In any event, the statutory issue is intertwined with the First Amendment concerns
We note, however, that the Court did not explicitly address whether it ought to decide the constitutional question before addressing the merits of the underlying common law claims in these cases
We could hardly hold only the appointments of commissioners appointed by a President of the opposite party invalid
Perhaps the President could challenge the constitutionality of the law by alleging that the statute impinged on his appointment power with respect to a particular nomination
But see Pillsbury Co. v. F.T.C., 354 F.2d 952, 964-65 (5th Cir.1966) (holding that Senate subcommittee proceedings where commissioners were questioned about their conduct in a specific case deprived the defendant corporation of due process)

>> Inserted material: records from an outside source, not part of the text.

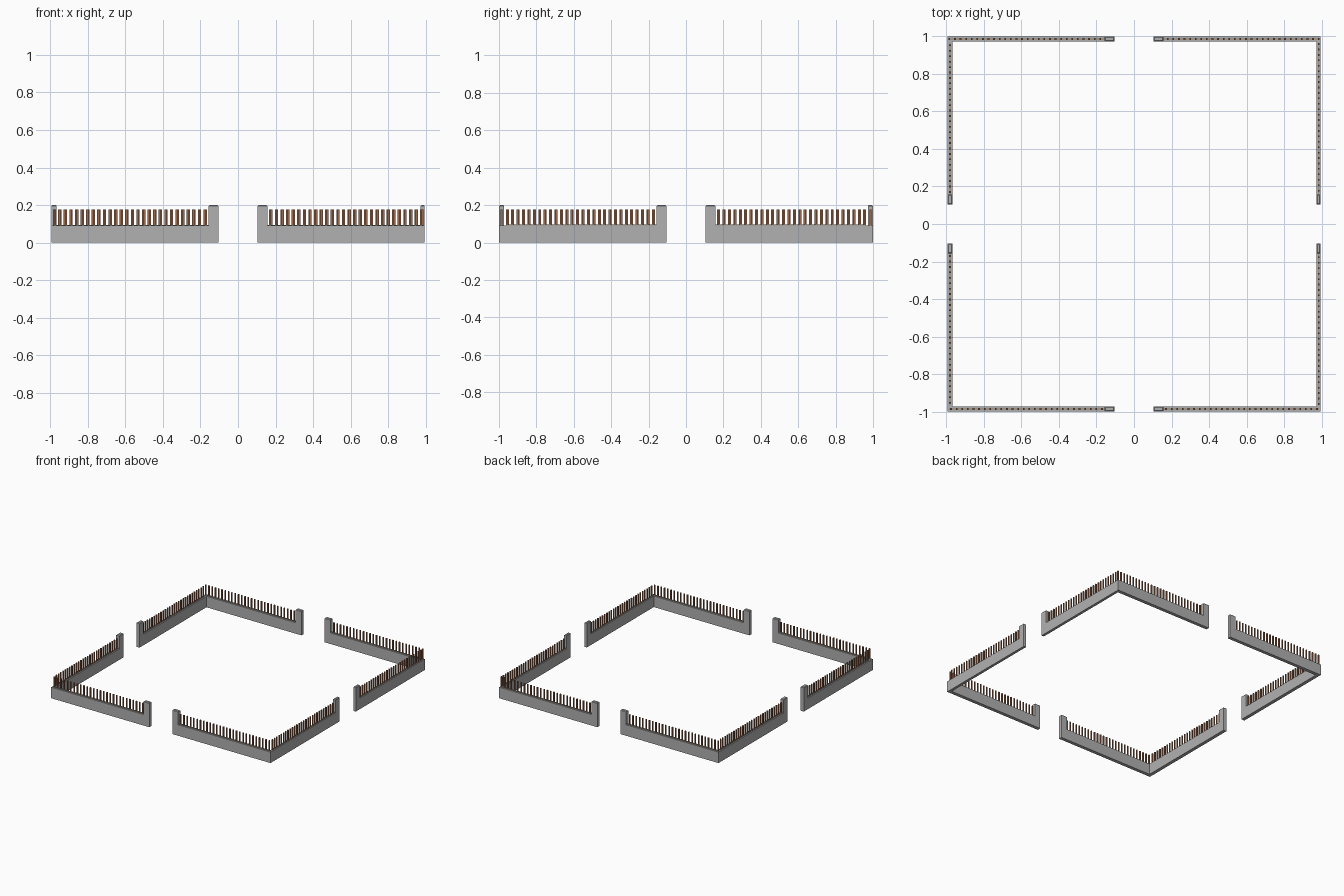
import bpy, bmesh
from mathutils import Matrix, Vector

if "Cube" in bpy.data.objects:
    bpy.data.objects.remove(bpy.data.objects["Cube"])

X, Y = 0.995, 1.0          # outer half extents
WALL_H, POST_H, BAR_TOP = 0.09, 0.2, 0.176
POST_LEN, GATE = 0.052, 0.105


def material(name, color):
    m = bpy.data.materials.new(name)
    m.diffuse_color = (*color, 1)
    m.use_nodes = True
    m.node_tree.nodes["Principled BSDF"].inputs["Base Color"].default_value = m.diffuse_color
    return m


brown = material("rusty_brown", (0.33, 0.14, 0.07))
stone = material("dark_stone", (0.44, 0.44, 0.44))
rail_mat = material("rail_grey_brown", (0.36, 0.32, 0.28))


def add_box(bm, lo, hi):
    lo, hi = Vector(lo), Vector(hi)
    size, mid = hi - lo, (lo + hi) / 2
    bmesh.ops.create_cube(
        bm, size=1, matrix=Matrix.Translation(mid) @ Matrix.Diagonal((*size, 1)))


def finish(bm, name, mat):
    me = bpy.data.meshes.new(name)
    bm.to_mesh(me)
    bm.free()
    ob = bpy.data.objects.new(name, me)
    bpy.context.collection.objects.link(ob)
    me.materials.append(mat)


def span(axis, a0, a1, c0, c1, z0, z1):
    """Box corners for a run along the given axis (0 = x, 1 = y)."""
    a0, a1 = sorted((a0, a1))
    c0, c1 = sorted((c0, c1))
    if axis == 0:
        return (a0, c0, z0), (a1, c1, z1)
    return (c0, a0, z0), (c1, a1, z1)


def fence_run(name, axis, side, d, thick, corner, shift=0.0):
    """One half of one side: low wall, gate post, rail and bars."""
    outer = side * (Y if axis == 0 else X)
    inner = outer - side * thick
    mid = (outer + inner) / 2
    post_end = GATE + POST_LEN

    # low wall
    bm = bmesh.new()
    add_box(bm, *span(axis, d * GATE, d * corner, outer, inner, 0, WALL_H))
    finish(bm, name + "_wall", stone)

    # gate post with chamfered top
    bm = bmesh.new()
    add_box(bm, *span(axis, d * GATE, d * post_end, outer, inner, WALL_H, POST_H))
    top = [e for e in bm.edges if all(v.co.z > POST_H - 1e-4 for v in e.verts)]
    bmesh.ops.bevel(bm, geom=top, offset=0.005, segments=1, affect='EDGES')
    finish(bm, name + "_gate_post", stone)

    # thin bottom rail
    t = 0.0045
    bm = bmesh.new()
    add_box(bm, *span(axis, d * post_end, d * (corner - 0.01),
                      mid - t, mid + t, WALL_H, WALL_H + 0.005))
    finish(bm, name + "_rail", rail_mat)

    # slim railing bars
    bm = bmesh.new()
    n, w = 28, 0.0045
    start, end = post_end + 0.014 + shift, corner - 0.02 + shift
    for i in range(n):
        a = d * (start + (end - start) * i / (n - 1))
        add_box(bm, *span(axis, a - w, a + w, mid - t, mid + t, WALL_H, BAR_TOP))
    finish(bm, name + "_bars", brown)


T = 0.028
for d, lr in ((-1, "left"), (1, "right")):
    fence_run("front_" + lr, 0, -1, d, T, X)
    fence_run("back_" + lr, 0, 1, d, T, X, 0.009)
for d, fb in ((-1, "front"), (1, "back")):
    fence_run("left_" + fb, 1, -1, d, T, Y - T)
    fence_run("right_" + fb, 1, 1, d, 0.022, Y - T, 0.007)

The Commission actually raises the de facto officer doctrine as an argument against justiciability, asserting that our inability to grant relief renders a decision purely advisory. This circular argument would foreclose any challenge to the authority of public officers, an effect that the de facto officer doctrine does not sanction. See Andrade v. Lauer, 729 F.2d 1475, 1498 (D.C.Cir.1984) ("[T]he court should avoid an interpretation of the de facto officer doctrine that would likely make it impossible for these plaintiffs to bring their assumedly substantial constitutional claim and would render legal norms concerning appointment and eligibility to hold office unenforceable.")